[Goal of the exercise]: Work through the entries below and report how many lines include "faces". The number alone is the answer.

[Material provided]:
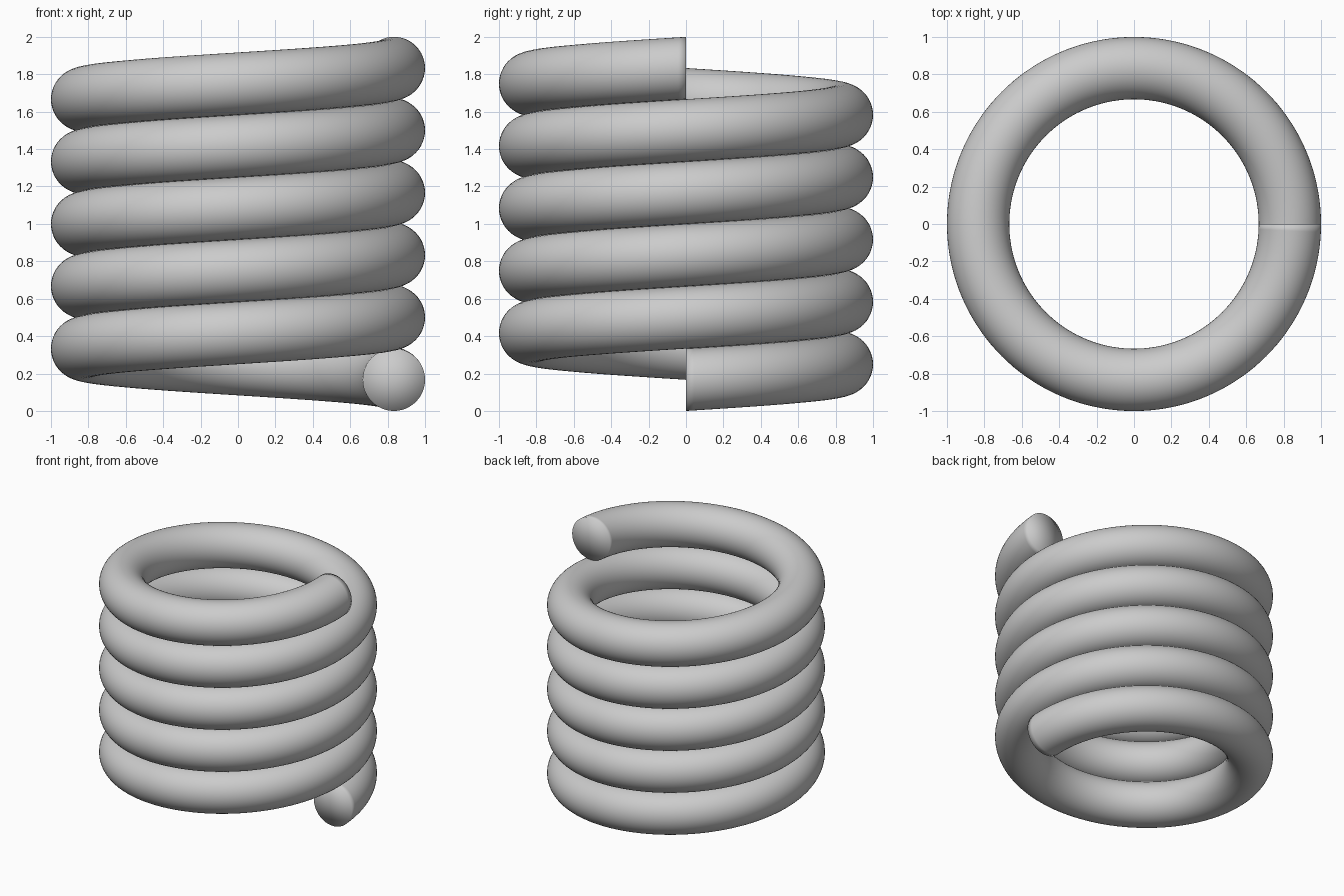
import bpy, bmesh
from math import sin, cos, pi

if "Cube" in bpy.data.objects:
    bpy.data.objects.remove(bpy.data.objects["Cube"])

R, r = 5 / 6, 1 / 6          # coil radius, wire radius
TURNS, STEPS, SIDES = 5, 144, 48
PITCH = 2 * r                # neighbouring turns just touch

bm = bmesh.new()


def ring(i):
    """Upright circular wire section at step i along the helix."""
    a = 2 * pi * i / STEPS
    z = r + PITCH * i / STEPS
    verts = []
    for k in range(SIDES):
        t = 2 * pi * k / SIDES
        d = R + r * cos(t)
        verts.append(bm.verts.new((d * cos(a), d * sin(a), z + r * sin(t))))
    return verts


# coiled wire skin
rings = [ring(i) for i in range(TURNS * STEPS + 1)]
for a, b in zip(rings, rings[1:]):
    for k in range(SIDES):
        n = (k + 1) % SIDES
        bm.faces.new((a[k], a[n], b[n], b[k]))

# flat wire ends, fanned to a centre point
for loop, z in ((rings[0], r), (rings[-1], r + PITCH * TURNS)):
    c = bm.verts.new((R, 0, z))
    for k in range(SIDES):
        bm.faces.new((loop[k], loop[(k + 1) % SIDES], c))

bmesh.ops.recalc_face_normals(bm, faces=bm.faces)
for f in bm.faces:
    f.smooth = True
mesh = bpy.data.meshes.new("coil_spring")
bm.to_mesh(mesh)
bm.free()
bpy.context.collection.objects.link(bpy.data.objects.new("coil_spring", mesh))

[Exercise solution]: 4